We went to Ayutthaya by train from Bangkok (1h30 travel time). At Ayutthaya train station, we wanted to rent bikes to visit the city (often suggested and recommended on travel guides) but the heat discouraged us.
Many tuk-tuks or pick-ups are present in front of the train station and offer to take you for the day to visit the various temples as well as bring you to a restaurant for lunch. After negotiation, we succumbed to the charm of a driver who spoke French. We were able to benefit from his services for the day for only 600 baths (15 euros).
The historical Park of Ayutthaya
Declared a UNESCO World Heritage Site in 1981, the park is made up of ruins and ancient temples with a total of fifteen places to visit. It takes the day to see it all.

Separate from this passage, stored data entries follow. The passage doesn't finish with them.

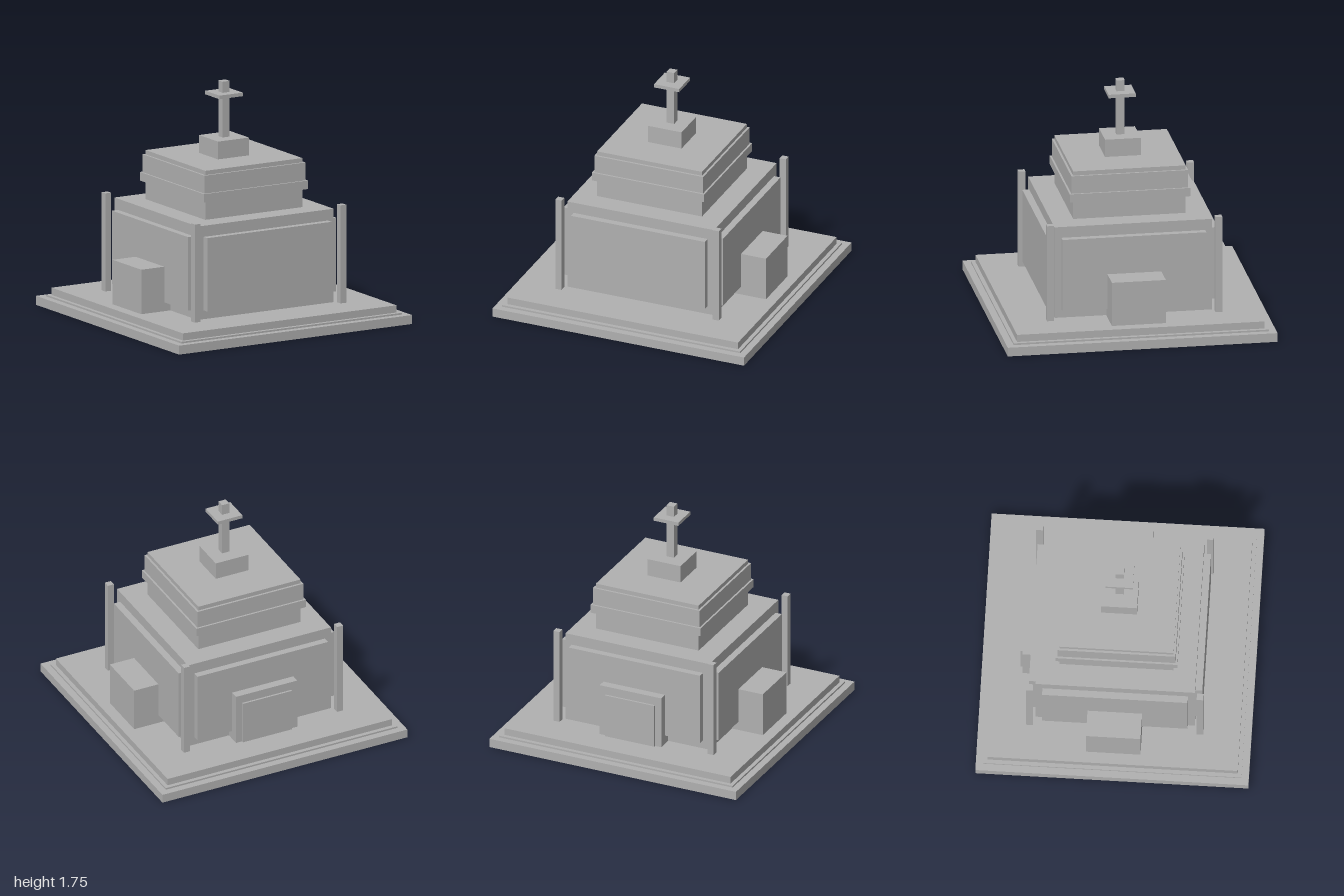
import * as THREE from 'three';

export function createModel() {
  const model = new THREE.Group();
  model.name = 'shrine';
  const stone = new THREE.MeshStandardMaterial({ color: 0xb0b0b0 });
  stone.name = 'grey stone';

  // Box given by its limits along each axis
  const block = (name, [x0, x1], [y0, y1], [z0, z1]) => {
    const mesh = new THREE.Mesh(new THREE.BoxGeometry(x1 - x0, y1 - y0, z1 - z0), stone);
    mesh.name = name;
    mesh.position.set((x0 + x1) / 2, (y0 + y1) / 2, (z0 + z1) / 2);
    model.add(mesh);
  };

  // Centred square tiers, bottom to top: name, half width, bottom, top
  const tiers = [
    ['baseSlab', 1, 0, 0.067],
    ['baseStep', 0.947, 0.067, 0.08],
    ['platform', 0.917, 0.08, 0.134],
    ['mainBody', 0.583, 0.134, 0.833],
    ['upperBody', 0.417, 0.833, 0.97],
    ['lowerCornice', 0.447, 0.97, 1.034],
    ['parapet', 0.433, 1.034, 1.168],
    ['roofCap', 0.417, 1.168, 1.2],
    ['finialBase', 0.133, 1.2, 1.333],
    ['finialPost', 0.03, 1.333, 1.75],
    ['finialPlate', 0.1, 1.64, 1.667],
  ];
  for (const [name, r, y0, y1] of tiers) block(name, [-r, r], [y0, y1], [-r, r]);

  for (const s of [-1, 1]) {
    const span = (a, b) => (s > 0 ? [a, b] : [-b, -a]);
    // Raised wall panels and side annexes
    block('wallPanel', [-0.533, 0.533], [0.2, 0.75], span(0.583, 0.635));
    block('sidePanel', span(0.583, 0.635), [0.2, 0.75], [-0.533, 0.533]);
    block('sideAnnex', span(0.583, 0.833), [0.134, 0.467], [-0.2, 0.2]);
    // Free-standing corner posts
    for (const z of [[-0.65, -0.6], [0.6, 0.65]]) {
      block('cornerPost', span(0.6, 0.65), [0.134, 0.868], z);
    }
  }

  // Rear doorway
  block('doorFrame', [-0.25, 0.25], [0.134, 0.533], [-0.7, -0.583]);
  block('door', [-0.2, 0.2], [0.134, 0.467], [-0.715, -0.7]);

  return model;
}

Places to visit in Ayutthaya
Mr. Noi, our tuk-tuk driver, drove us through Ayutthaya to visit the various temples and ruins. He advised us a very good restaurant along the Chao Phraya River. Most of the temples charge a fee, but the entrance costs only 50 baths (1.20 euros).
Wat Phra Phanan Choeng, the monastery
Our first stop was the Wat Phra Phanan Choeng or also called Wat Yai Chai Mongkhon, the most interesting temple in the city. It was in the first place a monastery for the monks who had returned after studying in Ceylon (now Sri Lanka) and it has the largest Chedi (monument commemorating the death of Buddha) of the city, visible from miles away. There is also a reclining Buddha like at Wat Pho in Bangkok.
Wat Phanan Choeng Worawihan, the Trade Center
We then went to Wat Phanan Choeng Worawihan. This place was one of the major centres of commerce, where people did their food grocery shopping and other errands. The main interest of this temple is a large statue of Buddha seated in meditation.
Wat Maha That and the Buddha head
Then Mr. Noi drove us to Wat Maha That. This temple, entirely in ruins, shows the determination of the Burmese to plunder the city. The peculiarity of this temple is the Buddha head which comes out of the roots of a tree, it is a little more than 40 cm in height. This is one of the most photographed things in all of Thailand. The rest of the temple is in a state of ruin. It is a vast field of red bricks and decapitated statues, but it is nice to walk there.
Wat Ratchaburana and the Crypt
Very close to this temple is Wat Ratchaburana. Because of lack of time, we did not go to visit it, but we did admire it from the road. Despite the ruins, there are two towers still standing and stone engravings of the same style as in the temple of Angkor Wat in Cambodia. In one of the towers, there is a crypt that can be visited. In the past, it contained the mortal remains of the king’s son as well as several precious objects and statues that were recovered to be exhibited at the Chao Sam Phraya Museum in Ayutthaya.
Wat Chai Watthanaram, the best known
Before continuing the visits, we stopped for lunch and then headed for Wat Chai Watthanaram. It is one of the most famous Buddhist temples in Ayutthaya. Unfortunately, when I was there in 2012, the temple was in restoration, so we could not visit it.
Wat Lokayasutharam, the Reclining Buddha
To continue our visits, we went to see Wat Lokayasutharam. This is a large, cement-coated Buddha whose head rests on a lotus flower. Wearing a yellow/gold veil, the Buddha is 7 meters long and 8 meters high. This sacred place is a famous pilgrimage site in Thailand.
Ayutthaya is indeed a place of pilgrimage in itself… I did a one-week retreat in this beautiful city to prepare my communion (Catholic) when I was a child and lived in Bangkok with my parents.
Wihan Phra Mongkhon Bophit, the palace
After that, we visited Wihan Phra Mongkhon Bophit, a temple which was actually a palace and which was restored in 1957. Inside, you can find the largest Buddha of Thailand (12.45 meters high [without counting its base] and 9.55 meters wide). Originally, the statue was outside the palace but due to damage, it was put inside and then the palace became temple.
Wat Phra Si Sanphet, the most sacred
Our last stop was Wat Phra Si Sanphet. It is the most important temple in the city because of its closest geographical location to the royal palace. Today, almost nothing remains but ruins, because in 1569 the Burmese looted the city. The king at the time, Rama I, could not restore it and so he left it in condition. You can see more pictures of Ayutthaya on the Facebook page.